The Real Junk Food Project
Every year around one third of food ends up in landfill around the world. In the UK alone this equates to approx 3.6 million tonnes every year.
When you consider that it is estimated that 8.4 million people in the UK are living in extreme poverty and are struggling to feed themselves you begin to see that that this shocking amount of food waste is not only bad for the environment, but also a shocking waste of food that could be feeding starving families.
Bellies not bins
A large amount of food waste generated in the UK comes from supermarkets discarding food that has reached it’s sell-by date. More often than not, the sell-by date precedes the use-by date and even then, the use-by date will air on the side of caution resulting in food being discarded that may not longer be worthy of selling but is very much still edible and worthy of eating.
The solution is obvious. Do not let food go to waste. Share it out amongst those in need.
It was this simple concept that inspired a young chef called Adam Smith to create a not-for-profit organisation titled ‘The Real Junk Food Project whose aim is to divert discarded supermarket food from landfill to the kitchen in order to offer meals to people in need.
The first ‘The Real Junk Food Project’ cafe was opened in Leeds in 2013 (pictured above), but today has grown into a worldwide network, feeding people in seven countries through 120 affiliated projects.
One of the most recent cafe’s to open is located in the city of Birmingham in the UK. Dibah is a volunteer at @TRJFPBrum and she explains their aims:
“Our aim is to raise the issue of food waste.

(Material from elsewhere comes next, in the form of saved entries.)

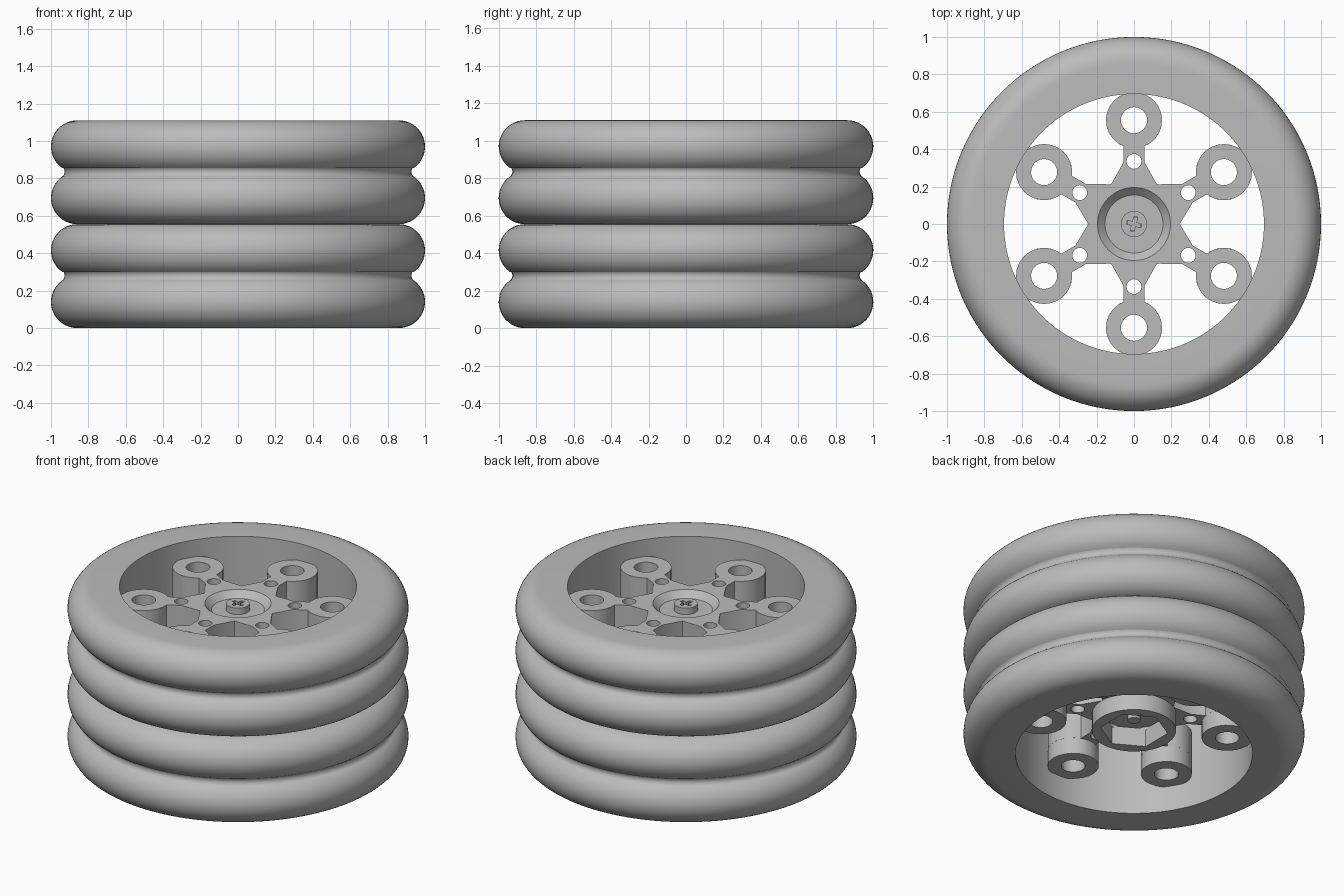
import bpy, bmesh
from math import sin, cos, pi, radians, asin, sqrt

cube = bpy.data.objects.get("Cube")
if cube:
    bpy.data.objects.remove(cube, do_unlink=True)

WHEEL_H = 0.555      # height of one wheel
PLATE_TOP, PLATE_LOW, BOSS_LOW, HEX_LOW = 0.445, 0.27, 0.165, 0.16
BOSS_R, BOSS_AT, ARM = 0.15, 0.555, 0.057

grey = bpy.data.materials.new("plain grey")
grey.use_nodes = True
grey.diffuse_color = (0.5, 0.5, 0.5, 1)
grey.node_tree.nodes["Principled BSDF"].inputs["Base Color"].default_value = (0.5, 0.5, 0.5, 1)


def finish(name, bm):
    """Clean the mesh, shade it and place one copy in each wheel."""
    bmesh.ops.remove_doubles(bm, verts=bm.verts, dist=0.0003)
    bmesh.ops.recalc_face_normals(bm, faces=bm.faces)
    mesh = bpy.data.meshes.new(name)
    bm.to_mesh(mesh)
    bm.free()
    mesh.materials.append(grey)
    for level, label in enumerate(("lower", "upper")):
        ob = bpy.data.objects.new(f"{label}_{name}", mesh)
        ob.location.z = level * WHEEL_H
        bpy.context.collection.objects.link(ob)
    bpy.ops.object.select_all(action="DESELECT")
    ob.select_set(True)
    bpy.context.view_layer.objects.active = ob
    bpy.ops.object.shade_smooth_by_angle(angle=radians(32))


def lathe(name, profile, steps):
    """Revolve a closed (radius, height) profile about z."""
    bm = bmesh.new()
    verts = [bm.verts.new((r, 0, z)) for r, z in profile]
    edges = [bm.edges.new((a, b)) for a, b in zip(verts, verts[1:] + verts[:1])]
    bmesh.ops.spin(bm, geom=verts + edges, axis=(0, 0, 1), cent=(0, 0, 0),
                   angle=2 * pi, steps=steps, use_merge=True)
    finish(name, bm)


def slab(name, outlines, z0, z1):
    """Extrude flat outlines; nested outlines become holes."""
    curve = bpy.data.curves.new(name, "CURVE")
    curve.dimensions, curve.fill_mode = "2D", "BOTH"
    curve.extrude = (z1 - z0) / 2
    for pts in outlines:
        spline = curve.splines.new("POLY")
        spline.points.add(len(pts) - 1)
        for p, (x, y) in zip(spline.points, pts):
            p.co = (x, y, 0, 1)
        spline.use_cyclic_u = True
    temp = bpy.data.objects.new(name, curve)
    bpy.context.collection.objects.link(temp)
    deps = bpy.context.evaluated_depsgraph_get()
    mesh = bpy.data.meshes.new_from_object(temp.evaluated_get(deps))
    bm = bmesh.new()
    bm.from_mesh(mesh)
    bmesh.ops.translate(bm, verts=bm.verts, vec=(0, 0, (z0 + z1) / 2))
    bpy.data.objects.remove(temp, do_unlink=True)
    bpy.data.meshes.remove(mesh)
    finish(name, bm)


def circle(r, n, cx=0, cy=0, start=0.0):
    return [(cx + r * cos(start + 2 * pi * i / n), cy + r * sin(start + 2 * pi * i / n))
            for i in range(n)]


def turn(pts, a):
    return [(x * cos(a) - y * sin(a), x * sin(a) + y * cos(a)) for x, y in pts]


def arc(cr, cz, r, a0, a1, n):
    angles = [radians(a0 + (a1 - a0) * i / n) for i in range(n + 1)]
    return [(cr + r * cos(a), cz + r * sin(a)) for a in angles]


# Tyre: two rounded ribs with a narrow groove between
tyre = [(0.695, 0)]
tyre += arc(0.86, 0.14, 0.14, -90, 55, 18)
tyre += arc(0.962, 0.281, 0.035, 225, 135, 6)
tyre += arc(0.86, 0.415, 0.14, -55, 90, 18)
tyre += [(0.695, WHEEL_H)]
lathe("tyre", tyre, 128)

# Hub plate: six-pointed star whose arms end in round bosses
gap = pi - asin(ARM / BOSS_R)
arm = [(0.245 * cos(pi / 6), -0.245 * sin(pi / 6)), (0.329, -ARM)]
arm += [(BOSS_AT + BOSS_R * cos(a), BOSS_R * sin(a))
        for a in [gap * (i / 11 - 1) for i in range(23)]]
arm += [(0.329, ARM)]
spokes = [radians(30 + 60 * k) for k in range(6)]
star = [p for a in spokes for p in turn(arm, a)]
boss_holes = [circle(0.07, 24, BOSS_AT * cos(a), BOSS_AT * sin(a)) for a in spokes]
small_holes = [circle(0.04, 16, 0.335 * cos(a), 0.335 * sin(a)) for a in spokes]
slab("hub_plate", [star, circle(0.195, 48)] + boss_holes + small_holes, PLATE_LOW, PLATE_TOP)

# Boss tubes continuing below the plate
tubes = [circle(BOSS_R, 24, BOSS_AT * cos(a), BOSS_AT * sin(a)) for a in spokes]
slab("boss_tubes", tubes + boss_holes, BOSS_LOW, PLATE_LOW)

# Central collar with hexagonal socket
slab("hex_collar", [circle(0.247, 48), circle(0.2, 6, start=pi / 6)], HEX_LOW, PLATE_LOW + 0.01)

# Dished centre of the hub
lathe("hub_dish", [(0, 0.405), (0.155, 0.405), (0.195, PLATE_TOP), (0.195, 0.29), (0, 0.29)], 48)

# Screw: shaft, flat seat and head with a cross recess
lathe("screw_shaft", [(0, 0.227), (0.038, 0.227), (0.038, 0.42), (0, 0.42)], 24)
W, L = 0.01, 0.04
cross = [p for k in range(4)
         for p in turn([(W, -W), (L, -W), (L, W)], k * pi / 2 - radians(15))]
slab("screw_head", [circle(0.07, 32), cross], 0.405, 0.447)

We collect food that’s past it’s sell-by date from supermarkets and other food outlets 7 days a week, but we’re not a food bank.
@TRJFPBrum there’s no such thing as a free lunch. We believe this food is still worth something, so we operate a ‘Pay As You Feel’ system’ but money is not the only currency.
Whether we’re giving food out as groceries or making it into meals at one of our five community cafes, it’s affordable for everyone; the affluent, the homeless and hungry, the elderly or environmentalists. Those who are money-poor have other things to offer in return; cooking, cleaning, accounting, delivering, we have over 100 volunteers here from all walks of life. Any skill comes in handy @TRJFPBrum!”
Last year in the UK alone The Real Junk Food Project intercepted around 400 tonnes of waste food. That’s enough to feed a wholesome meal to 800 thousand hungry tums.
On the surface It sounds like a huge success story but sadly not all the food they intercept makes it as far as the plate.
“It’s great that we’re feeding those in food poverty but first and foremost we’re an environmental charity. We don’t want to exist, we shouldn’t exist, but the mountain of food produced and wasted just keeps growing. Inevitably we inherit food which isn’t fit for human consumption or can’t be distributed in time before its use-by date… so a significant amount still ends up in landfill, causing enormous environmental harm.”
In order to try to combat this waste, Dibah and her colleagues decided to deploy two Ridan composters, which can be fed almost any food and they’re certainly not fussy about use-by dates!
‘We thought by composting our excess food, rather than sending it to landfill, we’d get nearer to closing the recycling loop …. and produce less pollution. The Ridans will help us to achieve that goal’..
Dibah’s so pleased she already has plans to spread the word.
“The Ridan is working really well. We need to educate people on how to reduce food waste; Birmingham could be a lot more sustainable as a city. Our long-term aim is to help our community to waste less in the first place but we also want to get local businesses interested in recycling excess food in a carbon neutral way.
We’ll be saying, “come and have a look at this, you can have one of these Ridan’s in your back yard; it composts your food waste, helps the environment and brings down your refuse bills!”
To volunteer @TRJFPBrum contact: www.trjfpbrum.com